We also added the ability to view new citations from your projects or the book or article where you created them.

Notes (0)
Bookmarks (0)

You have no saved items from this book

Project items include:
  • Saved book/article
  • Highlights
  • Quotes/citations
  • Notes
  • Bookmarks
Notes
Cite this page

Cited page

Style
Citations are available only to our active members.
Sign up now to cite pages or passages in MLA, APA and Chicago citation styles.

(Einhorn, 1992, p. 25)

(Einhorn 25)

1

1. Lois J. Einhorn, Abraham Lincoln, the Orator: Penetrating the Lincoln Legend (Westport, CT: Greenwood Press, 1992), 25, http://www.questia.com/read/27419298.

Cited page

Bookmark this page
Casting the Runes and Other Ghost Stories
Table of contents

Table of contents

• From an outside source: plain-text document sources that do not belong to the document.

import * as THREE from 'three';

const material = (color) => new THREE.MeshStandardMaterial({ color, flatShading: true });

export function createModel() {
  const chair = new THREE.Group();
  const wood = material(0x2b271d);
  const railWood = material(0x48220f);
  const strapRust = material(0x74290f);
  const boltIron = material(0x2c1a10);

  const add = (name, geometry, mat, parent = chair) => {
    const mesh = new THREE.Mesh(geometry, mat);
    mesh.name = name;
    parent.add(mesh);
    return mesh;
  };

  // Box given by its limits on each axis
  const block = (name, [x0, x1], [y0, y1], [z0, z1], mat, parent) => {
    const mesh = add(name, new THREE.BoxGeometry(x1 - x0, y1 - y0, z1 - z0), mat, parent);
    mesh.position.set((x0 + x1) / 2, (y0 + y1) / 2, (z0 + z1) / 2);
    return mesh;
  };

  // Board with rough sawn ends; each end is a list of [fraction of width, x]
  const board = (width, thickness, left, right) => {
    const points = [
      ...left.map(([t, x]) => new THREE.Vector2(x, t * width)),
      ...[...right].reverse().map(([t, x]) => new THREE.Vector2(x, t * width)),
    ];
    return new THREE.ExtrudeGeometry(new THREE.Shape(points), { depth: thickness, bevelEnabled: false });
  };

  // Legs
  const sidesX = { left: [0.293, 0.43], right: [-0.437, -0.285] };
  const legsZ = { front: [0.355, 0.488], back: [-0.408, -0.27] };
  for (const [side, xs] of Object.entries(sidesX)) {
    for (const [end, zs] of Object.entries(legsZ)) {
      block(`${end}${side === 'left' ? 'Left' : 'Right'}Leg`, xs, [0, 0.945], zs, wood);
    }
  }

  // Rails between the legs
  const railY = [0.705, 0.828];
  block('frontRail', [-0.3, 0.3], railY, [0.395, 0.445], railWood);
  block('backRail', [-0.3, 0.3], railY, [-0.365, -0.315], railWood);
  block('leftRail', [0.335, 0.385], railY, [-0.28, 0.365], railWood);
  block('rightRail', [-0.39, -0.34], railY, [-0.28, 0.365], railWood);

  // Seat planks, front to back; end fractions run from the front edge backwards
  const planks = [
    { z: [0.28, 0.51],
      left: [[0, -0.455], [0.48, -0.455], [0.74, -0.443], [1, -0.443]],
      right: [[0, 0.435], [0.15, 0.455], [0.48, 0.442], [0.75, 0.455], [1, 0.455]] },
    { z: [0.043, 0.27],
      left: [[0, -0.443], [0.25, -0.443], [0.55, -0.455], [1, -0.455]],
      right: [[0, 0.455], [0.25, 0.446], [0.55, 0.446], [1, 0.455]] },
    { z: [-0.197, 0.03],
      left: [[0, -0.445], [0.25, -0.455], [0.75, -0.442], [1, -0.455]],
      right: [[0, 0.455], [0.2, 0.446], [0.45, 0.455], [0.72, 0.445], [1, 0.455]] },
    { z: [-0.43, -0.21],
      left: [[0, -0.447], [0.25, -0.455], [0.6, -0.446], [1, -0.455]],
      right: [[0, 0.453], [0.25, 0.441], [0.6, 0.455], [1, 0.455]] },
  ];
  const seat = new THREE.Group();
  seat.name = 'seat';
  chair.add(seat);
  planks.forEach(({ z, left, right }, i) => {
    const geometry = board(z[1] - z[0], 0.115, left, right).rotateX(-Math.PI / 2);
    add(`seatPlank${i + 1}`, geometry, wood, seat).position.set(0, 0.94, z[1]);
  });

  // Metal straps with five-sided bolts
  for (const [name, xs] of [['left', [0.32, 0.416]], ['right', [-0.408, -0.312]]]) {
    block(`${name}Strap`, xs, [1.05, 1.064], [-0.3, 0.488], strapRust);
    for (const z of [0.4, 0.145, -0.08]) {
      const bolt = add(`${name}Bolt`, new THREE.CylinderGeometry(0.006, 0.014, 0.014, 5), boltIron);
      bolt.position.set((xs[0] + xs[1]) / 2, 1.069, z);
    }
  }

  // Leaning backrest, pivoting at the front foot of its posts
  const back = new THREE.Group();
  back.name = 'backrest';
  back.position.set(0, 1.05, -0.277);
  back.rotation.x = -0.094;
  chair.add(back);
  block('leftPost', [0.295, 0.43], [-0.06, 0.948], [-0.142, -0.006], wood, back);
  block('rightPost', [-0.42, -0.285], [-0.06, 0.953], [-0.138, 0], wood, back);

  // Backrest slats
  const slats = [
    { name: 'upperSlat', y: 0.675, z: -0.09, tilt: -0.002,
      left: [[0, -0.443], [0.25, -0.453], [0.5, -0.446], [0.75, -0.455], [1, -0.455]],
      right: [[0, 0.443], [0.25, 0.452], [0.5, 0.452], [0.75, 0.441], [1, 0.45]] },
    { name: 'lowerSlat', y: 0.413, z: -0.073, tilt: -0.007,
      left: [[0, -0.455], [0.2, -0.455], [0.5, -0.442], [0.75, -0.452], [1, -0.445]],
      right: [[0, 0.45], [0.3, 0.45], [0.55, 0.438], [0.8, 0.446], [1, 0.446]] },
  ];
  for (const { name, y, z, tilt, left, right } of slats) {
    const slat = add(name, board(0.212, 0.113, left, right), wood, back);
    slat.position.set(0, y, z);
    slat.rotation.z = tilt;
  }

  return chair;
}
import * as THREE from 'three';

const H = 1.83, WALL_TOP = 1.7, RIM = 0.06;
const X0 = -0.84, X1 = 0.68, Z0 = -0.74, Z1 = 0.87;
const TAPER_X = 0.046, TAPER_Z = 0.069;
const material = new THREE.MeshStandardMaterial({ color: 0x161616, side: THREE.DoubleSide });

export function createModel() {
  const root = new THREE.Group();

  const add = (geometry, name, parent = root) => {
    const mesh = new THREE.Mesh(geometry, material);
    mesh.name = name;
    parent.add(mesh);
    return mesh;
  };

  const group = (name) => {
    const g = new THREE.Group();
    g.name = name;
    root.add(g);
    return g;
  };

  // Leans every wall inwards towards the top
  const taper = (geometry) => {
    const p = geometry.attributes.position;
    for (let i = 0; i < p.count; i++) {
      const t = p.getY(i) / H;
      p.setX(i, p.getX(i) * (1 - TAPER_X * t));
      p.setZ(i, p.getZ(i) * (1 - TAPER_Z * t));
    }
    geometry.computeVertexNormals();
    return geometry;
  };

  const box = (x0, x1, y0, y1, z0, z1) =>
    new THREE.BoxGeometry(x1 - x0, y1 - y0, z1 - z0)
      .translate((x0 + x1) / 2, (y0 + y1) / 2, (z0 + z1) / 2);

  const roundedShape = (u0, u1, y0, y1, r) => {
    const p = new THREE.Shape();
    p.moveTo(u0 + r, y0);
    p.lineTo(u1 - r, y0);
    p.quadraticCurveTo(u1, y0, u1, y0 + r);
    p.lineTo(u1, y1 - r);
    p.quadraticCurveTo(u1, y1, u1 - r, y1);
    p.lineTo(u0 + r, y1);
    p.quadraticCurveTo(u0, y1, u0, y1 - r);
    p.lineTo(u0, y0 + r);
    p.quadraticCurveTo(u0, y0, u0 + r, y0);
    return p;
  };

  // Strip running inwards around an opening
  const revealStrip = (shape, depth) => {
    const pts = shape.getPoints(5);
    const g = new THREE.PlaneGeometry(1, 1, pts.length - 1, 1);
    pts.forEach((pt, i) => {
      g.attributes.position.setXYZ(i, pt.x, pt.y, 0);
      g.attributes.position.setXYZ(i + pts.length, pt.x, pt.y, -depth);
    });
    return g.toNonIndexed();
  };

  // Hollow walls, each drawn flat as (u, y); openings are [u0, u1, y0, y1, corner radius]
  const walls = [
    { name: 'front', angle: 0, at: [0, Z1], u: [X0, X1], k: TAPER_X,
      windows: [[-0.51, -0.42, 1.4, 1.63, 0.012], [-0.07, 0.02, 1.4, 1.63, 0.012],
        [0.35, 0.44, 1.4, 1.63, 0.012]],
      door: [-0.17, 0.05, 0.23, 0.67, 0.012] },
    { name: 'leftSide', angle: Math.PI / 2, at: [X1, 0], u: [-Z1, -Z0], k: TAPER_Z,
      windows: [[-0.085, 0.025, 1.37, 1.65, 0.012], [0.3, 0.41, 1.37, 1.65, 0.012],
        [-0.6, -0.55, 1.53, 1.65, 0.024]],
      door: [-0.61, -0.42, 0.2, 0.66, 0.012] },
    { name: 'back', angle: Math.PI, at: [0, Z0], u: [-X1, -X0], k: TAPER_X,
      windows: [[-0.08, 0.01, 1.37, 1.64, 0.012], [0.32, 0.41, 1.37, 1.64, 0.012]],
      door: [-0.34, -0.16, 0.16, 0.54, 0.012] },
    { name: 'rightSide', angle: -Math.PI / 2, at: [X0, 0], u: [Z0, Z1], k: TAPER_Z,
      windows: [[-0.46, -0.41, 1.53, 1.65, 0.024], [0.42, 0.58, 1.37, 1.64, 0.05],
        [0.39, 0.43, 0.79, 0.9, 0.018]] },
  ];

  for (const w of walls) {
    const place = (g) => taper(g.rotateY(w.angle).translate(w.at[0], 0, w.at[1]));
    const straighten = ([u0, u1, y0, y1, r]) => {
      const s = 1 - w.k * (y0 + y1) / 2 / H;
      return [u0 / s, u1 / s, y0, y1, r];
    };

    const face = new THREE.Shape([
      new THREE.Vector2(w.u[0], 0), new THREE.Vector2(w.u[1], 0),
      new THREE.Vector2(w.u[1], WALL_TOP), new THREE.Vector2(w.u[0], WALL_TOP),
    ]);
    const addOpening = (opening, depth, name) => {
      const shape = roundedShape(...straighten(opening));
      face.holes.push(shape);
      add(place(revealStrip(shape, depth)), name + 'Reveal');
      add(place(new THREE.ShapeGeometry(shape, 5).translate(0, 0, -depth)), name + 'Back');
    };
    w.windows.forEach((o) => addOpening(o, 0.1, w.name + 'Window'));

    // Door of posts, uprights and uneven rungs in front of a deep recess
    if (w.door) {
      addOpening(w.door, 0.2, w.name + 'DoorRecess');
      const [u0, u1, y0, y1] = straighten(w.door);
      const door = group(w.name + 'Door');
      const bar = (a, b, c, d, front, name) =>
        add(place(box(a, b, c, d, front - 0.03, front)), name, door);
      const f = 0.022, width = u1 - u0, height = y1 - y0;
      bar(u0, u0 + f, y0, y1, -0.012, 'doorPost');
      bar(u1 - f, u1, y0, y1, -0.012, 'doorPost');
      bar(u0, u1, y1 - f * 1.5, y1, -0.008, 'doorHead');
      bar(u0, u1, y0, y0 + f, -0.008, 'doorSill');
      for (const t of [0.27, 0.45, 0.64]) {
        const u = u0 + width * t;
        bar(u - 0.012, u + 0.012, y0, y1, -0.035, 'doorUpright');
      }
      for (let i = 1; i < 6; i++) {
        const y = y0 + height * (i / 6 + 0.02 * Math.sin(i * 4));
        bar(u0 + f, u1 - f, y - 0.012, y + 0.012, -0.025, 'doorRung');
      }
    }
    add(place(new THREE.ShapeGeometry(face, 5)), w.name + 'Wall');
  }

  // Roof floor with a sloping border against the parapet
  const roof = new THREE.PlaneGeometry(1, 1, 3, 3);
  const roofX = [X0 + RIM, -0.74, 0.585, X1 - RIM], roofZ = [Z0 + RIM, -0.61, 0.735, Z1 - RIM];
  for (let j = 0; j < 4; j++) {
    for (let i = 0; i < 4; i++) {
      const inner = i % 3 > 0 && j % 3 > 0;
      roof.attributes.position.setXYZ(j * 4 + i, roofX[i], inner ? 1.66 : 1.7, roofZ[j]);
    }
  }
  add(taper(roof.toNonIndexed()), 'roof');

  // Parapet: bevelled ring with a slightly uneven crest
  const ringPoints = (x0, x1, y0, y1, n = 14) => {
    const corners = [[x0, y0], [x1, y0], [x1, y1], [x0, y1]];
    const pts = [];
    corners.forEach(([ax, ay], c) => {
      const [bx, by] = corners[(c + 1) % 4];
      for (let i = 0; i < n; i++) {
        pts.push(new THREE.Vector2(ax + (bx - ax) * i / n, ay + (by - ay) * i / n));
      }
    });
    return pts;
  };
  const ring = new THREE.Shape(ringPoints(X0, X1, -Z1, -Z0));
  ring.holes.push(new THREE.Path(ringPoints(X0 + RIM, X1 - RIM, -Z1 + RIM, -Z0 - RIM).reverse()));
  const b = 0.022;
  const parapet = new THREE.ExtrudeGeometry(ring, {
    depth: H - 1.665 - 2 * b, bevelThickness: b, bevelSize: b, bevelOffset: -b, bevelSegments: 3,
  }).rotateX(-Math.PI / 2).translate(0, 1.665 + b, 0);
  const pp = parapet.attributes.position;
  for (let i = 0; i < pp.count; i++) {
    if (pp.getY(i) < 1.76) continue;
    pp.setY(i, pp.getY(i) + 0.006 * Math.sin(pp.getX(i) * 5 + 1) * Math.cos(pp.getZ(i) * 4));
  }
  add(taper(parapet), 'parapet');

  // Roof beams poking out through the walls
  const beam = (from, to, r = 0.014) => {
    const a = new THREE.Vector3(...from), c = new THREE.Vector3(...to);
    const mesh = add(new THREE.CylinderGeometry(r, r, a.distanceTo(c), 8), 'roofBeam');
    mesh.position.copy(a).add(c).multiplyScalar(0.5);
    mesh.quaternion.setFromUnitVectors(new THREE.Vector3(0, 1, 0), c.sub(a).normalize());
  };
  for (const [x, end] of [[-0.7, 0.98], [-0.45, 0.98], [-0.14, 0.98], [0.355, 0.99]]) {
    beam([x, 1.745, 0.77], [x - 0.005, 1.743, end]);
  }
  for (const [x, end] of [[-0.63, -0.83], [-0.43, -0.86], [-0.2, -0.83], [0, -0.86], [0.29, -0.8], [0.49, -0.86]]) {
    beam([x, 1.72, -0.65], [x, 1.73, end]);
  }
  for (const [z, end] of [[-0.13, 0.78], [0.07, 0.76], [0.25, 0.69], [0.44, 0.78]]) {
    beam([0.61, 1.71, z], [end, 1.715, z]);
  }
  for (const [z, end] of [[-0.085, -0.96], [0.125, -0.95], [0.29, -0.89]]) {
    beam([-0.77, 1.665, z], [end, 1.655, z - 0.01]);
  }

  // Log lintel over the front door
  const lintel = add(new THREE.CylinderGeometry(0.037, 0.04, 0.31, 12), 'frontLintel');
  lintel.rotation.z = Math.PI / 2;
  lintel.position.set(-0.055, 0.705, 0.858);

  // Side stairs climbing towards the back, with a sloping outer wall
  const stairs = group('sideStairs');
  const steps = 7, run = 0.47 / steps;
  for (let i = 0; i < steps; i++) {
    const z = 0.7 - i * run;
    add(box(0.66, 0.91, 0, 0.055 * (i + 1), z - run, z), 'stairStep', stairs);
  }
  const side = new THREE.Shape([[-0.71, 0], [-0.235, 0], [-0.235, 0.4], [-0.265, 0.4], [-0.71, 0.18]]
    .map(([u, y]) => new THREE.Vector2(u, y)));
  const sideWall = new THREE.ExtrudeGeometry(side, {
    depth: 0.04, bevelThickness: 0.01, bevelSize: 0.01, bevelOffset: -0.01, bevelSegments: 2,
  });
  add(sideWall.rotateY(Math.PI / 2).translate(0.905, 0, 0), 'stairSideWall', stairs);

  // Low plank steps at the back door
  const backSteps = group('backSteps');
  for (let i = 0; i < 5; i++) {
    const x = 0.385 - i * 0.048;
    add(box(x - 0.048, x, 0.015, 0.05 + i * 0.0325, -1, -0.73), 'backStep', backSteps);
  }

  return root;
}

  • Title Page *
  • Contents v
  • Acknowledgments vii
  • Introduction xi
  • Note on the Text xxxi
  • Select Bibliography xxxiii
  • A Chronology of M. R. James xxxvi
  • 'Casting the Runes' and Other Ghost Stories xxxix
  • Canon Alberic's Scrap-Book 1
  • The Mezzotint 14
  • Number 13 26
  • Count Magnus 43
  • 'Oh, Whistle, and I'Ll Come to You, My Lad' 57
  • The Treasure of Abbot Thomas 78
  • A School Story 97
  • The Rose Garden 105
  • The Tractate Middoth 117
  • Casting the Runes 135
  • The Stalls of Barchester Cathedral 157
  • Mr Humphreys and His Inheritance 172
  • The Diary of Mr Poynter 199
  • An Episode of Cathedral History 210
  • The Uncommon Prayer-Book 228
  • A Neighbour's Landmark 244
  • A Warning to the Curious 257
  • Rats 275
  • The Experiment 281
  • The Malice of Inanimate Objects 288
  • A Vignette 293
  • Explanatory Notes 299
  • Appendix - M. R. James on Ghost Stories 337
Settings

Settings

Typeface
Text size Smaller Larger Reset View mode
Search within

Search within this book

Look up

Look up a word

  • Dictionary
  • Thesaurus
Please submit a word or phrase above.
Print this page

Print this page

Why can't I print more than one page at a time?

Full screen
/ 360

matching results for page

Cited passage

Style
Citations are available only to our active members.
Sign up now to cite pages or passages in MLA, APA and Chicago citation styles.

"Portraying himself as an honest, ordinary person helped Lincoln identify with his audiences." (Einhorn, 1992, p. 25).

"Portraying himself as an honest, ordinary person helped Lincoln identify with his audiences." (Einhorn 25)

"Portraying himself as an honest, ordinary person helped Lincoln identify with his audiences."1

1. Lois J. Einhorn, Abraham Lincoln, the Orator: Penetrating the Lincoln Legend (Westport, CT: Greenwood Press, 1992), 25, http://www.questia.com/read/27419298.

Cited passage

Thanks for trying Questia!

Please continue trying out our research tools, but please note, full functionality is available only to our active members.

Your work will be lost once you leave this Web page.

For full access in an ad-free environment, sign up now for a FREE, 1-day trial.

Already a member? Log in now.